By Rudi Raab and Julie Freestone
A few weeks before the Loma Prieta earthquake (6.9) on the San Andreas Fault in California in 1989, Julie wrote an article for the local newspaper. “Ready or Not” was part of the headline and it addressed the need to make plans for the inevitable and potentially devastating earthquake in the future.
That was the year we met and we took the advice of experts: We created earthquake kits for our cars and for our home. Every year in November, we wrote scenarios to practice what we’d do when the shaking stopped. We stockpiled water, clothes, food and other supplies.

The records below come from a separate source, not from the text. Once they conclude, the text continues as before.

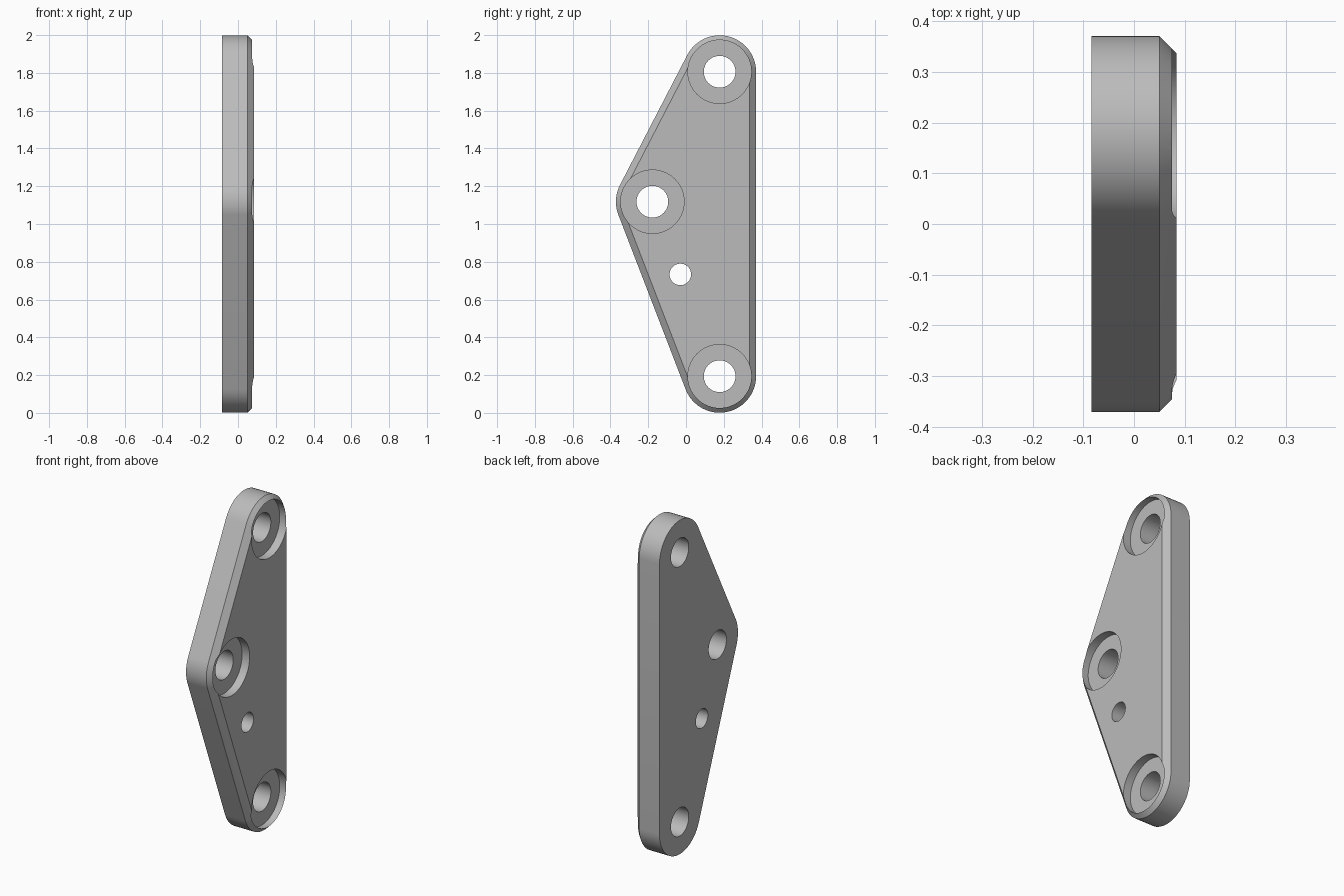
import bpy
import bmesh
from math import pi, sin, cos, atan2, acos
from mathutils import Matrix, Vector

if "Cube" in bpy.data.objects:
    bpy.data.objects.remove(bpy.data.objects["Cube"], do_unlink=True)

HALF = 0.084          # half thickness
CHAMFER = 0.034
RADIUS = 0.193        # corner radius
BORE_R, BORE_DEPTH = 0.168, 0.05
HOLE_R = 0.084
# Corner centres (y, z), counter-clockwise seen from +x
CORNERS = [Vector((0.178, 0.194)), Vector((0.178, 1.806)), Vector((-0.178, 1.118))]
SMALL_HOLE, SMALL_R = Vector((-0.03, 0.733)), 0.057

grey = bpy.data.materials.new("light grey metal")
grey.use_nodes = True
colour = (0.5, 0.5, 0.5, 1)
grey.diffuse_color = colour
grey.node_tree.nodes["Principled BSDF"].inputs["Base Color"].default_value = colour


def outline(radius, steps=24):
    """Rounded triangle: arcs around the corners joined by tangent lines."""
    points = []
    for i, centre in enumerate(CORNERS):
        before = centre - CORNERS[i - 1]
        after = CORNERS[(i + 1) % 3] - centre
        start = atan2(before.y, before.x) - pi / 2
        sweep = (atan2(after.y, after.x) - pi / 2 - start) % (2 * pi)
        for s in range(steps + 1):
            a = start + sweep * s / steps
            points.append(centre + radius * Vector((cos(a), sin(a))))
    return points


def make_object(name, bm):
    bmesh.ops.recalc_face_normals(bm, faces=bm.faces)
    mesh = bpy.data.meshes.new(name)
    bm.to_mesh(mesh)
    bm.free()
    mesh.materials.append(grey)
    obj = bpy.data.objects.new(name, mesh)
    bpy.context.collection.objects.link(obj)
    return obj


def cut_hole(target, centre, radius, x0, x1):
    """Drill a round hole along x."""
    bm = bmesh.new()
    place = Matrix.Translation(((x0 + x1) / 2, centre.x, centre.y)) @ Matrix.Rotation(pi / 2, 4, "Y")
    bmesh.ops.create_cone(bm, cap_ends=True, segments=64, radius1=radius,
                          radius2=radius, depth=x1 - x0, matrix=place)
    cutter = make_object("hole_cutter", bm)
    cutter.hide_render = True
    mod = target.modifiers.new("hole", "BOOLEAN")
    mod.operation, mod.solver, mod.object = "DIFFERENCE", "EXACT", cutter
    bpy.context.view_layer.objects.active = target
    bpy.ops.object.modifier_apply(modifier=mod.name)
    bpy.data.objects.remove(cutter, do_unlink=True)


# Plate body with one chamfered face
bm = bmesh.new()
sections = [(-HALF, RADIUS), (HALF - CHAMFER, RADIUS), (HALF, RADIUS - CHAMFER)]
rings = [[bm.verts.new((x, p.x, p.y)) for p in outline(r)] for x, r in sections]
for low, high in zip(rings, rings[1:]):
    for i in range(len(low)):
        j = (i + 1) % len(low)
        bm.faces.new((low[i], low[j], high[j], high[i]))
bm.faces.new(rings[0][::-1])
bm.faces.new(rings[-1])
plate = make_object("plate", bm)

# Counterbored corner holes and the small pin hole
for corner in CORNERS:
    cut_hole(plate, corner, BORE_R, HALF - BORE_DEPTH, 0.2)
    cut_hole(plate, corner, HOLE_R, -0.2, 0.2)
cut_hole(plate, SMALL_HOLE, SMALL_R, -0.2, 0.2)

bpy.ops.object.select_all(action="DESELECT")
plate.select_set(True)
bpy.context.view_layer.objects.active = plate
bpy.ops.object.shade_smooth_by_angle(angle=pi / 6)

We wrote a book about disaster preparedness for businesses. We felt we were ready.
And after the wild fires in California in the past two years, we refined our preparedness efforts even more. We cleared two shelves in our linen closet outside our bedroom and installed several “go kits”, documents and other items that we could literally grab on our way out. Although there is a constant drumbeat for this kind of getting ready, some people thought we were a little fanatic about the whole thing.
What about now?
In our persona; life, we did not plan for a pandemic, although both of us worked professionally on getting ready for just what’s happening now. We don’t think we actually thought it would happen.
Recently, Julie heard a radio broadcast about reopening the country and Chris Murray, the director of the Institute for Health Metrics and Evaluation said, “Hope is not a strategy.” We agree and think we need to consider what our strategy will be for reopening our lives, recognizing that getting back to “normal” may not happen quickly and maybe never at all. You can hope, but we probably need a plan.
What are we looking at?
Our friend Leslie, a lawyer who works in the public health field, raised these questions worth considering: “Your blog (about what is normal) makes it sound like you think there will be a day when this is over and things go back to ‘normal’. I don’t think that’s happening until there’s a vaccine. So the question is what do the next two years (or so) look like. Even when the SIP (shelter-in-place) order is lifted or modified, will people go to concerts or sporting events? Who will want to get on an airplane? Will we still wear masks out in public? Will there still be lines outside of the grocery store because they are limiting entry? And how many businesses won’t exist anymore because they couldn’t survive? It may be that you are free to leave your house soon but I don’t know that that really changes much in the overall scheme of things.” She is the mother of two young children, a newborn and a toddler.
And our friend Jim, in his nineties asked similar questions: “We walk a lot on various streets near our home and observe the distancing need without thinking. Will this continue?” He talked about three Zoom classes he is taking and said, “I walked or took a bus to all of these events (before the shelter-in-place). Will I want to get on a bus to participate? I don’t know. I have very little faith in so much of the news concerning the virus that decision making is difficult.”
The infrastructure and the future
Chris Murray from the Institute for Health Metrics, talking about the last outbreak with SARS, said, “There wasn’t a second wave. We don’t really know why. And it would be great if that (no second wave) occurs now, but hope is not a strategy. And given what we’ve seen about how much more widely spread Covid is than SARS-1, we should expect that the risk of a second wave is great. The vast majority of the U.S. will be susceptible. And that means that we need to be better prepared in terms of testing, contact tracing, isolation strategies.”
So that’s the blueprint for prepping the infrastructure, but how about us? It isn’t as simple as putting a kit together and doing practice scenarios. Many of us have participated in strategic planning for organizations. Maybe we need some of that effort for our lives to come. One friend observed that for many of us in our “golden years”, we don’t have time to wait at home for an indeterminate time. Do we have to construct a whole new way of living? Different things that bring us pleasure, new ways to commune with family and friends, even to acquire the things we need? Do we need to reorganize or reconstruct our homes to make staying in place easier?
Could be an opportunity to change things
In her 2009 book, A Paradise Built in Hell, Rebecca Solnit used case studies of disasters – including the 1985 Mexico City earthquake, the 2001 terror attacks and Hurricane Katrina – to argue that emergencies aren’t just moments when bad things get worse, or when people inevitably become more scared, suspicious and self-centered. Instead (according to an article in the Atlantic) “she foregrounded (sic) the ways in which disasters opened up human reserves of improvisation, solidarity and resolve, pockets of purpose and joy, even in the midst of loss and pain. The book was not a call to celebrate disaster – but to pay attention to the possibilities it might contain, and how it might shake us loose from old ways. In Solnit’s telling, “official” disaster responses had a tendency to muck things up by treating people as part of the problem to be managed, not an invaluable part of the solution.”
That sounds heartening, but doesn’t necessarily help us regular folks to plot a way forward but maybe it could. What do you think?
Julie Freestone and Rudi Raab wrote Disaster Preparedness: Simple Steps for Business. It was published in 1998. Maybe they should go back and rewrite it to help individuals and families plan for pandemic-type disasters.